How will the Denver Nuggets work to round out their roster in the 2023 NBA Draft?

The Nuggets traded for the No. 29 and 32 picks in the 2023 NBA Draft in exchange for the least favorable of their 2024 first-round draft picks and the No. 40 pick in the 2023 NBA Draft, according to a Wednesday tweet from ESPN Senior NBA Insider Adrian Wojnarowski.

“The Denver Nuggets are trading 2024 first-round pick and 2023 40th pick to the Indiana Pacers for No. 29 and 32 on Thursday, sources tell ESPN,” Wojnarowski wrote.

Denver holds the No. 29, 32 and 37 picks in the 2023 NBA Draft. Nine players, including three shooting guards and three power forwards, will be under contract for the Nuggets in the 2023-24 season, according to Spotrac. Denver has six unrestricted free agents, including guard Bruce Brown and forward Jeff Green.

The Nuggets can try to find players who can play right away with their No. 29 pick, or they can try and select a high-potential choice who can develop into a fantastic option for them down the line.

Who are three prospects the Nuggets could look out for with their newly-acquired No. 29 pick in the 2023 NBA Draft?

James Nnaji

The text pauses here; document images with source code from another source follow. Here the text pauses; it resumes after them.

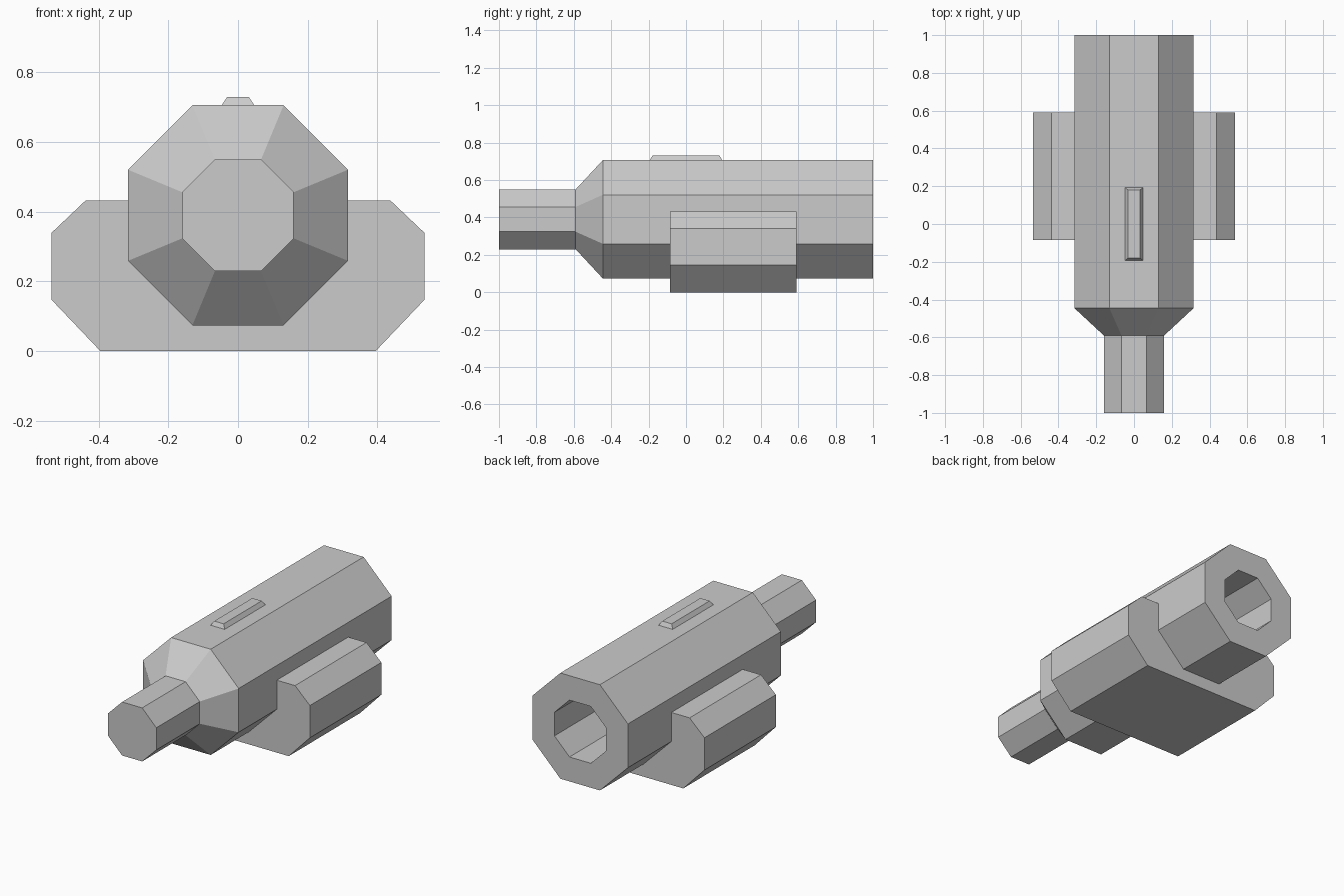
import bpy, bmesh, math

if "Cube" in bpy.data.objects:
    bpy.data.objects.remove(bpy.data.objects["Cube"])


def loft(name, rings):
    """Skin a list of equal-length point rings and cap both ends."""
    bm = bmesh.new()
    rows = [[bm.verts.new(p) for p in ring] for ring in rings]
    n = len(rows[0])
    for a, b in zip(rows, rows[1:]):
        for i in range(n):
            j = (i + 1) % n
            bm.faces.new((a[i], a[j], b[j], b[i]))
    bm.faces.new(rows[0])
    bm.faces.new(rows[-1])
    bmesh.ops.recalc_face_normals(bm, faces=bm.faces)
    mesh = bpy.data.meshes.new(name)
    bm.to_mesh(mesh)
    bm.free()
    obj = bpy.data.objects.new(name, mesh)
    bpy.context.collection.objects.link(obj)
    return obj


def octagon(y, apothem, z=0.39):
    r = apothem / math.cos(math.pi / 8)
    angles = [math.pi / 8 + i * math.pi / 4 for i in range(8)]
    return [(r * math.cos(a), y, z + r * math.sin(a)) for a in angles]


def rectangle(x, y, z):
    return [(-x, -y, z), (x, -y, z), (x, y, z), (-x, y, z)]


# Barrel: narrow nozzle, tapered shoulder, wide tube and rear bore
barrel = [(-1.0, 0.16), (-0.59, 0.16), (-0.445, 0.316),
          (1.0, 0.316), (1.0, 0.17), (0.4, 0.17)]
loft("barrel", [octagon(y, a) for y, a in barrel])

# Saddle base: mirrored half profile that cradles the barrel
half = [(0.395, 0), (0.535, 0.147), (0.535, 0.34), (0.437, 0.433),
        (0.306, 0.433), (0.306, 0.264), (0.128, 0.085)]
profile = half + [(-x, z) for x, z in reversed(half)]
loft("saddle_base", [[(x, y, z) for x, z in profile] for y in (-0.085, 0.59)])

# Raised bevelled tab on top
loft("top_tab", [rectangle(0.047, 0.193, 0.70), rectangle(0.047, 0.193, 0.706),
                 rectangle(0.031, 0.18, 0.73)])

The Nuggets must find a backup option behind center Nikola Jokic if centers DeAndre Jordan and Thomas Bryant, who are both listed as unrestricted free agents, decide to go to other teams.

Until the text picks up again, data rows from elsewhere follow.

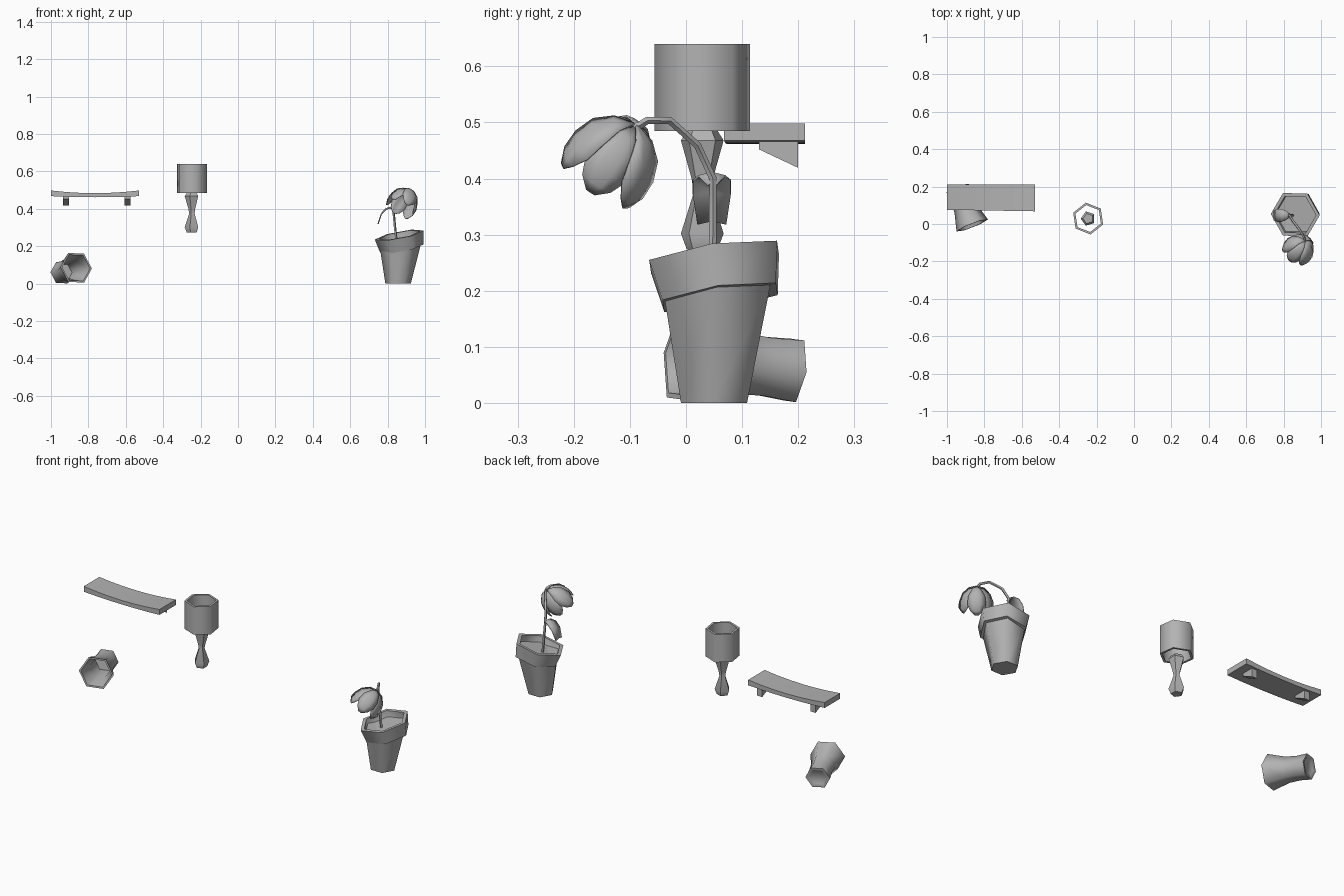
import bpy, bmesh
from math import sin, cos, pi, radians
from mathutils import Vector, Matrix

cube = bpy.data.objects.get("Cube")
if cube:
    bpy.data.objects.remove(cube, do_unlink=True)

grey = bpy.data.materials.new("plain_grey")
grey.use_nodes = True
COLOR = (0.45, 0.45, 0.45, 1)
grey.diffuse_color = COLOR
grey.node_tree.nodes["Principled BSDF"].inputs["Base Color"].default_value = COLOR


def loft(name, rows, wrap=True, caps=(True, True), matrix=Matrix(), smooth=63, thick=0):
    """Skin a list of equally long point rows into one surface."""
    bm = bmesh.new()
    grid = [[bm.verts.new(matrix @ Vector(p)) for p in row] for row in rows]
    n = len(rows[0])
    for a, b in zip(grid, grid[1:]):
        for i in range(n if wrap else n - 1):
            j = (i + 1) % n
            bm.faces.new((a[i], a[j], b[j], b[i]))
    if wrap:
        for use, row in zip(caps, (grid[0], grid[-1])):
            if use:
                bm.faces.new(row)
    bmesh.ops.remove_doubles(bm, verts=bm.verts, dist=1e-5)
    bmesh.ops.recalc_face_normals(bm, faces=bm.faces)
    for f in bm.faces:
        f.smooth = True
    for e in bm.edges:
        e.smooth = e.calc_face_angle(0) < radians(smooth)
    me = bpy.data.meshes.new(name)
    bm.to_mesh(me)
    bm.free()
    me.materials.append(grey)
    ob = bpy.data.objects.new(name, me)
    bpy.context.collection.objects.link(ob)
    if thick:
        mod = ob.modifiers.new("thickness", "SOLIDIFY")
        mod.thickness = thick
    return ob


def lathe(name, profile, sides, turn=0, **kw):
    """Faceted turned shape from (radius, height) pairs."""
    angles = [radians(turn) + 2 * pi * i / sides for i in range(sides)]
    return loft(name, [[(r * cos(a), r * sin(a), z) for a in angles] for r, z in profile], **kw)


def axis_frame(origin, z, x=(1, 0, 0)):
    """Matrix placing local z along an axis, local x near a given direction."""
    z = Vector(z).normalized()
    y = z.cross(Vector(x)).normalized()
    rot = Matrix((y.cross(z), y, z)).transposed().to_4x4()
    return Matrix.Translation(origin) @ rot


# Sagging shelf board and its two wedge brackets
board = []
for i in range(7):
    t = i / 3 - 1
    x, sag, half = -0.765 + 0.235 * t, 0.484 + 0.014 * t * t, 0.022 + 0.008 * t * t
    y = 0.072 - 0.004 * t
    board.append([(x, y, sag), (x, 0.212, sag), (x, 0.212, sag - half), (x, y, sag - half)])
loft("shelf_board", board, smooth=40)
for side, cx in (("right", -0.92), ("left", -0.592)):
    loft("shelf_bracket_" + side,
         [[(cx + d, y, z) for y, z in ((0.13, 0.472), (0.2, 0.472), (0.2, 0.419), (0.13, 0.452))]
          for d in (-0.016, 0.016)], smooth=20)

# Lamp: open shade over a turned five-sided foot
lamp = Matrix.Translation((-0.245, 0.029, 0))
lathe("lamp_shade", [(0.086, 0.485), (0.086, 0.64), (0.073, 0.64), (0.073, 0.485), (0.086, 0.485)],
      6, turn=38.5, caps=(False, False), matrix=lamp)
lathe("lamp_foot", [(0.029, 0.274), (0.04, 0.302), (0.016, 0.375), (0.02, 0.4), (0.04, 0.468), (0.028, 0.486)],
      5, turn=180, matrix=lamp, smooth=35)

# Beaker lying on its side, mouth forward
mouth, base = Vector((-0.865, -0.008, 0.085)), Vector((-0.943, 0.192, 0.058))
lathe("fallen_beaker",
      [(0.045, 0.006), (0.052, 0), (0.064, 0), (0.06, 0.06), (0.064, 0.12), (0.09, 0.216),
       (0.08, 0.216), (0.054, 0.12), (0.05, 0.025)],
      6, matrix=axis_frame(base, mouth - base))

# Plant pot: straight body, tilted rim, soil
lathe("pot_body", [(0.068, 0), (0.112, 0.215)], 6,
      matrix=Matrix.Translation((0.856, 0.05, 0)) @ Matrix.Shear('XY', 4, (0.05, 0.02)))
rim = axis_frame((0.862, 0.05, 0.26), (-0.19, -0.15, 1))
lathe("pot_rim", [(0.118, -0.074), (0.133, 0), (0.113, 0), (0.108, -0.06), (0.1, -0.074), (0.118, -0.074)],
      6, caps=(False, False), matrix=rim)
lathe("soil", [(0.108, -0.05), (0.11, -0.034)], 6, matrix=rim)

# Drooping stem
path = [Vector(p) for p in ((0.848, 0.046, 0.22), (0.838, 0.048, 0.31), (0.83, 0.048, 0.4),
                            (0.847, 0.02, 0.46), (0.885, -0.03, 0.504), (0.91, -0.07, 0.503),
                            (0.918, -0.11, 0.478))]
rings = []
for i, p in enumerate(path):
    along = path[min(i + 1, len(path) - 1)] - path[max(i - 1, 0)]
    frame = axis_frame(p, along)
    rings.append([frame @ Vector((0.007 * cos(k * pi / 2.5), 0.007 * sin(k * pi / 2.5), 0)) for k in range(5)])
loft("stem", rings)

# Arching leaf
spine = ((0.835, 0.395, 0.008), (0.815, 0.412, 0.024), (0.79, 0.404, 0.034),
         (0.765, 0.378, 0.034), (0.747, 0.325, 0.026))
loft("leaf", [[(x, 0.046 + s * w, z - 0.006 * abs(s)) for s in (-1, 0, 1)] for x, z, w in spine],
     wrap=False, thick=0.004, smooth=70)

# Hanging flower: overlapping petals on a sphere, open below
flower = axis_frame((0.885, -0.13, 0.436), (0.4, 0.5, 0.75))
for k in range(6):
    radius = 0.081 if k % 2 else 0.076
    rows = []
    for tilt, spread in ((3, 34), (30, 34), (60, 36), (88, 33), (108, 22), (122, 7)):
        t = radians(tilt)
        flare = radius + 0.012 * max(0, tilt - 80) / 40
        rows.append([(flare * sin(t) * cos(a), flare * sin(t) * sin(a), flare * cos(t))
                     for a in (radians(60 * k + s * spread) for s in (-1, -0.33, 0.33, 1))])
    loft("petal_%d" % (k + 1), rows, wrap=False, matrix=flower, thick=0.003, smooth=70)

Denver rebounded well in the playoffs, taking fifth place among teams that made the postseason with 44.8 rebounds per game.

Nnaji described his game as energetic and physical in an interview with USA Today’s The Rookie Wire.

“I would say energetic and very physical,” Nnaji said. “Right now, I’m working on my shot, which I work on every single day after practice. I stay more and shoot more and improve my techniques and I think it is looking quite good right now. Also, I’m working on reading the game. The way the game has changed, most of the centers can pass the ball.

“You can read the game to see where there is a mismatch. You have to read the game to know when you have to have a hand up or know when not to because that might be a steal and a turnover, you know? This is what I’m working on. I personally think, with time, you start getting used to the game and it comes to you.”

Nnaji, a 6-foot-11-inch center for FC Barcelona, will likely need time before he grows into his NBA potential. But, if the Nuggets are patient with Nnaji and select a more established pick at pick No. 32, he can develop into a reliable option as a backup five for the foreseeable future.

Julian Strawther

The Nuggets will likely need to look for a backup small forward either in free agency or the NBA Draft.

Forward Michael Porter Jr. is the only small forward who could return for the Nuggets next season. Denver can try using its Taxpayer Mid-Level exception to find a decent option in free agency. But it could prove beneficial to pick a player who can contribute immediately in the draft and save their exceptions to address their more glaring needs.

Strawther, a 6-foot-7-inch forward from Gonzaga, has three years and 85 games of collegiate experience under his belt. He averaged 16.1 points, 5.8 rebounds, 46.9% from the field and 40.8% from the 3-point line during his final year with the Bulldogs. The former four-star recruit highlighted how playing alongside a talented Gonzaga roster prepared him for the NBA in a one-on-one interview with the Indiana Pacers earlier this month.

“It’s huge,” Strawther said, via The Pacers. “Just understanding your role. Understanding when guys have it going, being able to get them the ball. Playing with some of the great guys to come to this level, everybody is the best in the world. Understanding that everybody has their own talents and how you fit in.”

Selecting Strawther can allow the Nuggets to select riskier picks with the No. 32 and No. 37 selections or players who could add depth at the one or the five.

Ben Sheppard

No modern team can ever have too much versatility.

Sheppard, a 6-foot-6-inch guard from Belmont, took pride in his versatility when he sat down for a one-on-one interview of his own with the Pacers.

“Super versatile,” Sheppard said when asked how he would describe his game. “Both on the defensive and offensive side. I feel I can do a lot. Most people know me as a shooter, a 3-and-D-type guy. But I think I’m more than that. I can pass the ball too, rebound, stuff like that.”

The native of Atlanta, Ga., saw his role increase throughout his college career. He went from playing an average of 10.8 minutes his first year to 34.3 per game in his senior season, earning 12.2 points, 3.9 rebounds and 1.8 assists per game in his four years with the Bruins.

“Just bigger roles each year,” Sheppard said. “Freshman and sophomore year, I played off the bench. But my junior and senior year, I had bigger roles. With that came growing my game. Shooting, off the ball movement, reads, stuff like that.

Sheppard could be a versatile option at the wing spots if he is available for the Nuggets to select at No. 29. He can provide depth at the two or the three if needed. Guard Kentavious Caldwell-Pope will be on a player option for the 2024-25 season, but guards Christian Braun and Peyton Watson could still be under contract for Denver if they accept either one of their club options for the next few seasons.